→ **Task directions**: Wherever a line of the records contains "combine", copy that line.

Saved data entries
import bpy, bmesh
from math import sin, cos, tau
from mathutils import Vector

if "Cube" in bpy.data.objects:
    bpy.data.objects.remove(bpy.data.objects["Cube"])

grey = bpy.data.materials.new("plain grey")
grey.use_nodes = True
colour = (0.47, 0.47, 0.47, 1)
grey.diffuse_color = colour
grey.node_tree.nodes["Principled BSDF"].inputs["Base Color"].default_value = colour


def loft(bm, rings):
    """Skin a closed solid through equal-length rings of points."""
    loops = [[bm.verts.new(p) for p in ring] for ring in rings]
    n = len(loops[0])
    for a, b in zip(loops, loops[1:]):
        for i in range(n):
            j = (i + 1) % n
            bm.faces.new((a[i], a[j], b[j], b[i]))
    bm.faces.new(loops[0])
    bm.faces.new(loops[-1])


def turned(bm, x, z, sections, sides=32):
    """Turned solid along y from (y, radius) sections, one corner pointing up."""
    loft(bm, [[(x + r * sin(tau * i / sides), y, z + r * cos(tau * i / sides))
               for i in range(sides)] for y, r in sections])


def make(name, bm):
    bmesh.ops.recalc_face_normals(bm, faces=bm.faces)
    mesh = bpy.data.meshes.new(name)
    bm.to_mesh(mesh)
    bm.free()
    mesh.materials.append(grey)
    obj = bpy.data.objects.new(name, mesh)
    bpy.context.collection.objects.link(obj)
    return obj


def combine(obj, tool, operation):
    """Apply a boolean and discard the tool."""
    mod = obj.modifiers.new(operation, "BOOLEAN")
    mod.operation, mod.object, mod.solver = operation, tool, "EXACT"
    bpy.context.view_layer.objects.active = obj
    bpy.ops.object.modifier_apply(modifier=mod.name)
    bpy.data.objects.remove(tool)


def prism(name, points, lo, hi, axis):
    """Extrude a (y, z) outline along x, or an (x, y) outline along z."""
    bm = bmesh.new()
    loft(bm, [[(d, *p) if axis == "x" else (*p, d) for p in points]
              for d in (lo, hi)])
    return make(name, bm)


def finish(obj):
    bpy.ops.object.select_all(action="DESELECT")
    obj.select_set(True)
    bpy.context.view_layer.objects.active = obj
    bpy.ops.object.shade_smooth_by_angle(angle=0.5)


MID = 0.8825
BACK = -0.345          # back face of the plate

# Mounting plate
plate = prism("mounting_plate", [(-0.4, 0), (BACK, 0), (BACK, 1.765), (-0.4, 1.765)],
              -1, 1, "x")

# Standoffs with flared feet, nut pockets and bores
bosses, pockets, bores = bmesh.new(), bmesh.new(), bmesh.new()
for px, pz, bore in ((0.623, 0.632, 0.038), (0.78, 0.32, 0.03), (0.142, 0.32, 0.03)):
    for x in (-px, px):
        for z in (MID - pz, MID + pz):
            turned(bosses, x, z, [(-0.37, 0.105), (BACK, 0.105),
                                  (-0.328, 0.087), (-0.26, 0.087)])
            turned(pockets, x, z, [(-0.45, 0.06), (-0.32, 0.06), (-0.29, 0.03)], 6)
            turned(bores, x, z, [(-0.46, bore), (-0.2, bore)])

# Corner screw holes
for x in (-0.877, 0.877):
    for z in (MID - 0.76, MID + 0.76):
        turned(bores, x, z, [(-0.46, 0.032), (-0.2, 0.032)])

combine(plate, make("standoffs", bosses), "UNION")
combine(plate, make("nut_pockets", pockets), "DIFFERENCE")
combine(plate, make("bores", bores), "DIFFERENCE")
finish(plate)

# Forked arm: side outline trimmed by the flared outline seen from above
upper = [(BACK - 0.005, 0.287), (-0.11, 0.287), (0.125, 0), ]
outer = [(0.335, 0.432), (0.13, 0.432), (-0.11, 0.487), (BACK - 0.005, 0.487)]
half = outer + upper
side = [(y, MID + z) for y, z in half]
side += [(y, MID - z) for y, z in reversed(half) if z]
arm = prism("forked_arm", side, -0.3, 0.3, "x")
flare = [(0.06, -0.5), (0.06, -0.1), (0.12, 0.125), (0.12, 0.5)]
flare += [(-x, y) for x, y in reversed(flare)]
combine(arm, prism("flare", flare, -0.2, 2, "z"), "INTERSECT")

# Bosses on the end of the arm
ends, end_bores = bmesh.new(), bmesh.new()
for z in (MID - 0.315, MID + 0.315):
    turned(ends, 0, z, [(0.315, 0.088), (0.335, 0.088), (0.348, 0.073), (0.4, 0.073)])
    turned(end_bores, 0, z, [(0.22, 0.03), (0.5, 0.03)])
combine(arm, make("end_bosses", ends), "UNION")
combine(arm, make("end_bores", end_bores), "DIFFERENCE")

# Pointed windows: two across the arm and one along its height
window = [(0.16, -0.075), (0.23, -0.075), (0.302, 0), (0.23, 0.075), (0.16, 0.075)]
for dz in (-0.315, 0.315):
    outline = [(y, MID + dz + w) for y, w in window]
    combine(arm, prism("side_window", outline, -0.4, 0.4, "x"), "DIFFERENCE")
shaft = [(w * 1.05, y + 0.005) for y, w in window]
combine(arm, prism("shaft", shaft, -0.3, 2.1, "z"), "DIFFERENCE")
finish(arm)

→ **Answer space**:
def combine(obj, tool, operation):
combine(plate, make("standoffs", bosses), "UNION")
combine(plate, make("nut_pockets", pockets), "DIFFERENCE")
combine(plate, make("bores", bores), "DIFFERENCE")
combine(arm, prism("flare", flare, -0.2, 2, "z"), "INTERSECT")
combine(arm, make("end_bosses", ends), "UNION")
combine(arm, make("end_bores", end_bores), "DIFFERENCE")
    combine(arm, prism("side_window", outline, -0.4, 0.4, "x"), "DIFFERENCE")
combine(arm, prism("shaft", shaft, -0.3, 2.1, "z"), "DIFFERENCE")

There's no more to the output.